Urbanization has been a significant cause of deforestation throughout the latter half of the 20th century, and given global demographic trends, the conversion of forested land to urban uses will likely continue. California has had a long history of converting forests, and urbanization has been one of the principle drivers. While many studies have examined how urbanization alters forest landscape structure at landscape or regional scales, little is known about how urban development influences linear forest edge structure at local scales where individual homeowner decisions dominate. We studied how forest edges at two California coastal oak woodlands (Pacheco Valle (PV) and China Camp (CV)) in the San Francisco Bay Area in California changed in the decades following urbanization. Using remote sensing and object-based image analysis, we isolated 20 urban-forest edges per site and quantified each edge's complexity (measured by sinuosity) for three time points at each site. Edges exhibited low sinuosity immediately following development (PV = 1.584, CC = 1.5625), but grew significantly more complex (in 2003 PV = 1.8705, CC 1.906). Linear forest edge structure at both sites, despite different development dates, showed similar and statistically significant increases in sinuosity by 2003. We attribute the initial, more linear structure to mortality and trunk or canopy damage caused by construction, while ascribing the later, more complex structure to tree recruitment, canopy expansion, and homeowner actions that influence natural processes.
De Chant, Tim and Maggi Kelly. 2009. Individual Object Change Detection for Monitoring the Impact of a Forest Pathogen on a Hardwood Forest. Photogrammetric Engineering and Remote Sensing 75(8): 1005-1014.

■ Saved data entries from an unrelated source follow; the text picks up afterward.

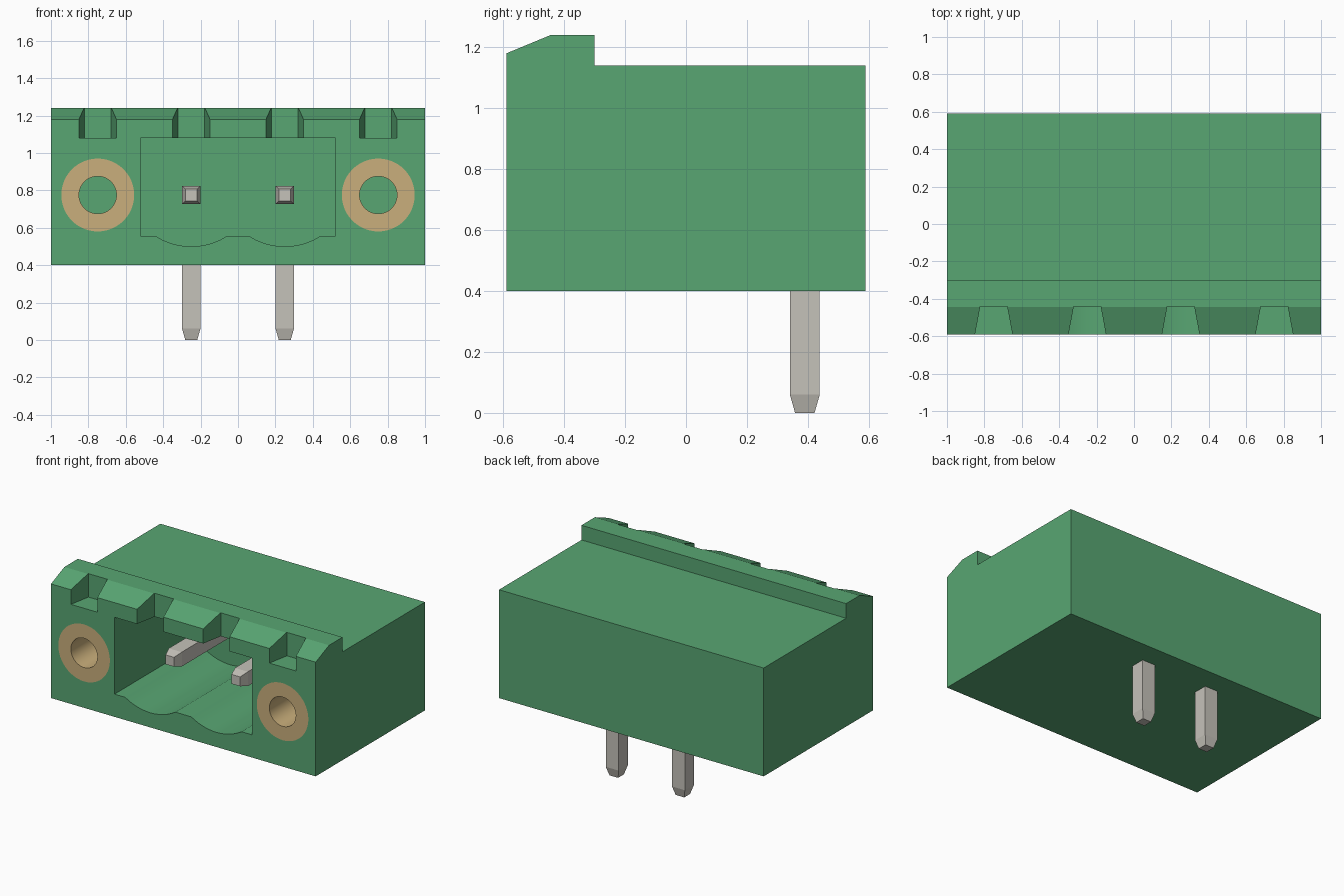
import bpy, bmesh
from math import radians, sin, cos, pi, sqrt
from mathutils import Vector

if "Cube" in bpy.data.objects:
    bpy.data.objects.remove(bpy.data.objects["Cube"], do_unlink=True)


def material(name, rgb):
    m = bpy.data.materials.new(name)
    m.use_nodes = True
    m.diffuse_color = (*rgb, 1)
    m.node_tree.nodes["Principled BSDF"].inputs["Base Color"].default_value = (*rgb, 1)
    return m


GREEN = material("green plastic", (0.098, 0.38, 0.17))
BRASS = material("brass", (0.59, 0.43, 0.20))
METAL = material("grey metal", (0.56, 0.54, 0.49))


def loft(name, rings, mat, closed=False):
    """Skin equal-sized rings of points; cap the ends unless closed into a loop."""
    bm = bmesh.new()
    loops = [[bm.verts.new(p) for p in ring] for ring in rings]
    pairs = list(zip(loops, loops[1:]))
    if closed:
        pairs.append((loops[-1], loops[0]))
    else:
        bm.faces.new(loops[0])
        bm.faces.new(loops[-1])
    for a, b in pairs:
        for i in range(len(a)):
            j = (i + 1) % len(a)
            bm.faces.new((a[i], a[j], b[j], b[i]))
    bmesh.ops.recalc_face_normals(bm, faces=bm.faces)
    mesh = bpy.data.meshes.new(name)
    bm.to_mesh(mesh)
    bm.free()
    mesh.materials.append(mat)
    obj = bpy.data.objects.new(name, mesh)
    bpy.context.collection.objects.link(obj)
    return obj


def prism(name, outline, axis, lo, hi):
    """Extrude a 2D outline along axis 0, 1 or 2."""
    def place(p, t):
        q = list(p)
        q.insert(axis, t)
        return q
    return loft(name, [[place(p, t) for p in outline] for t in (lo, hi)], GREEN)


def circle(cx, cz, r, n=48):
    return [(cx + r * cos(2 * pi * i / n), cz + r * sin(2 * pi * i / n)) for i in range(n)]


def smooth(obj):
    bpy.ops.object.select_all(action="DESELECT")
    obj.select_set(True)
    bpy.context.view_layer.objects.active = obj
    bpy.ops.object.shade_smooth_by_angle(angle=radians(20))


def cut(obj, cutter):
    mod = obj.modifiers.new("cut", "BOOLEAN")
    mod.operation, mod.solver, mod.object = "DIFFERENCE", "EXACT", cutter
    bpy.context.view_layer.objects.active = obj
    bpy.ops.object.modifier_apply(modifier=mod.name)
    bpy.data.objects.remove(cutter, do_unlink=True)


FRONT, BACK = -0.59, 0.59
PITCH, PIN_Z, PIN_Y = 0.25, 0.775, 0.39
CEILING, FLOOR = 1.08, 0.555

# Housing with a chamfered lip along the front top edge
housing = prism("housing", [(FRONT, 0.4), (BACK, 0.4), (BACK, 1.14), (-0.3, 1.14),
                            (-0.3, 1.24), (-0.445, 1.24), (FRONT, 1.18)], 0, -1, 1)

# Plug cavity with a scallop in the floor under each pin
half, sag = 0.19, 0.055
radius = (half ** 2 + sag ** 2) / (2 * sag)
outline = [(0.52, CEILING), (-0.52, CEILING), (-0.52, FLOOR)]
for cx in (-PITCH, PITCH):
    for i in range(13):
        dx = half * (i / 6 - 1)
        outline.append((cx + dx, FLOOR - sag + radius - sqrt(radius ** 2 - dx ** 2)))
outline.append((0.52, FLOOR))
cut(housing, prism("cavity_cutter", outline, 1, FRONT - 0.1, 0.27))

# Tapered notches in the lip; the middle two open into the cavity
for cx in (-0.75, -PITCH, PITCH, 0.75):
    base = CEILING if abs(cx) > 0.5 else CEILING - 0.1
    notch = [(cx - 0.1187, FRONT - 0.1), (cx + 0.1187, FRONT - 0.1),
             (cx + 0.072, -0.44), (cx - 0.072, -0.44)]
    cut(housing, prism("notch_cutter", notch, 2, base, 1.4))

# Sockets and flush brass inserts at both ends
DEEP = 0.0
for side, cx in (("right", -0.75), ("left", 0.75)):
    cut(housing, prism("socket_cutter", circle(cx, PIN_Z, 0.195), 1, FRONT - 0.1, DEEP))
    rings = [[(x, y, z) for x, z in circle(cx, PIN_Z, r)]
             for r, y in ((0.1, FRONT), (0.195, FRONT), (0.195, DEEP), (0.1, DEEP))]
    smooth(loft(side + "_insert", rings, BRASS, closed=True))
smooth(housing)

# Square pins, bent at a right angle, with tapered tips
for side, cx in (("right", -PITCH), ("left", PITCH)):
    path = [((cx, -0.38, PIN_Z), (0, 0, 1), 0.032),
            ((cx, -0.32, PIN_Z), (0, 0, 1), 0.049),
            ((cx, PIN_Y, PIN_Z), (0, 1, 1), 0.049),
            ((cx, PIN_Y, 0.06), (0, 1, 0), 0.049),
            ((cx, PIN_Y, 0.0), (0, 1, 0), 0.032)]
    rings = []
    for centre, up, h in path:
        c, u, s = Vector(centre), Vector(up) * h, Vector((h, 0, 0))
        rings.append([c + s + u, c - s + u, c - s - u, c + s - u])
    loft(side + "_pin", rings, METAL)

Sudden oak death (SOD) has caused widespread mortality in a number of tree and shrub species throughout coastal California. As a result, canopy changes are directly visible from remotely sensed imagery. To quantify changes in horizontal canopy structure to the oak woodlands in China Camp State Park, California, USA, a heavily hit area, we developed a novel change detection technique that tracks changes to individual objects. Using 4-band, 1 m spatial resolution aerial photography, we classified four annual images (2000 to 2003) with object-based image analysis (OBIA) and employed a GIS for our change detection technique. We identified 352 gaps that contained SOD mortality in 2000 and persisted through 2003. Their median areas and perimeters did not change significantly in that time. However, those gaps that increased in size tended to be smaller than those that decreased, indicating increased mortality in newly infected areas. Our new change detection method allowed us to monitor these gaps one-by-one, revealing ecologically meaningful results that would otherwise be obscured in a landscape-scale analysis.
Where the Woodland Ends: How Edges Affect Landscape Structure and Physiological Responses of Quercus agrifolia
Forests and woodlands are integral parts of ecosystems across the globe, but they are threatened by a variety of factors, including urbanization and introduced forest pathogens. These two forces are fundamentally altering ecosystems, both by removing forest cover and reshaping landscapes. Comprehending how these two processes have changed forest ecosystems is an important step toward understanding how the affected systems will function in the future. I investigated the range of edge effects that result from disturbance brought about by forest pathogens and urbanization in two coastal oak woodlands in Marin County, California.
Oak woodlands are a dynamic part of California's landscape, reacting to changes in their biotic and abiotic environments across a range of spatial and temporal scales. Sudden Oak Death, caused by the introduced forest pathogen Phytophthora ramorum, has led to widespread mortality of many tree species in California's oak woodlands. I investigated how the remaining trees respond to such rapid changes in canopy structure (Chapter 2), and my results revealed a forest canopy quick to respond to the new openings. Urbanization, another disturbance regime, operates on a longer time scale. Immediately following urban development, forest edges are strikingly linear, but both forest processes and homeowner actions likely work in concert to disrupt the straight edge (Chapter 3). Forest edges grew more sinuous within 14 years of the initial disturbance, and continued to do so for the remainder of the study, another 21 years. Individual Quercus agrifolia trees also respond to urban edges decades after disturbance (Chapter 4), and their reaction is reflected in declining stable carbon isotope values (δ13C). This change suggests trees may have increased their stomatal conductance in response to greater water availability, reduced their photosynthetic rate as a result of stress, or some combination of both.
Edges have far reaching and long lasting effects on forest structure and function. Investigations of their impacts on multiple spatial and temporal scales are important in determining the range of effects they have on forest ecosystems. Studies that combine remote sensing, geographic information systems, and field studies may help us understand the ecological consequences of forest edges.
Read my entire dissertation (pdf).
Maggi Kelly was my Ph.D. advisor in the Department of Environmental Science, Policy and Management at UC Berkeley. Check out her lab for more related research.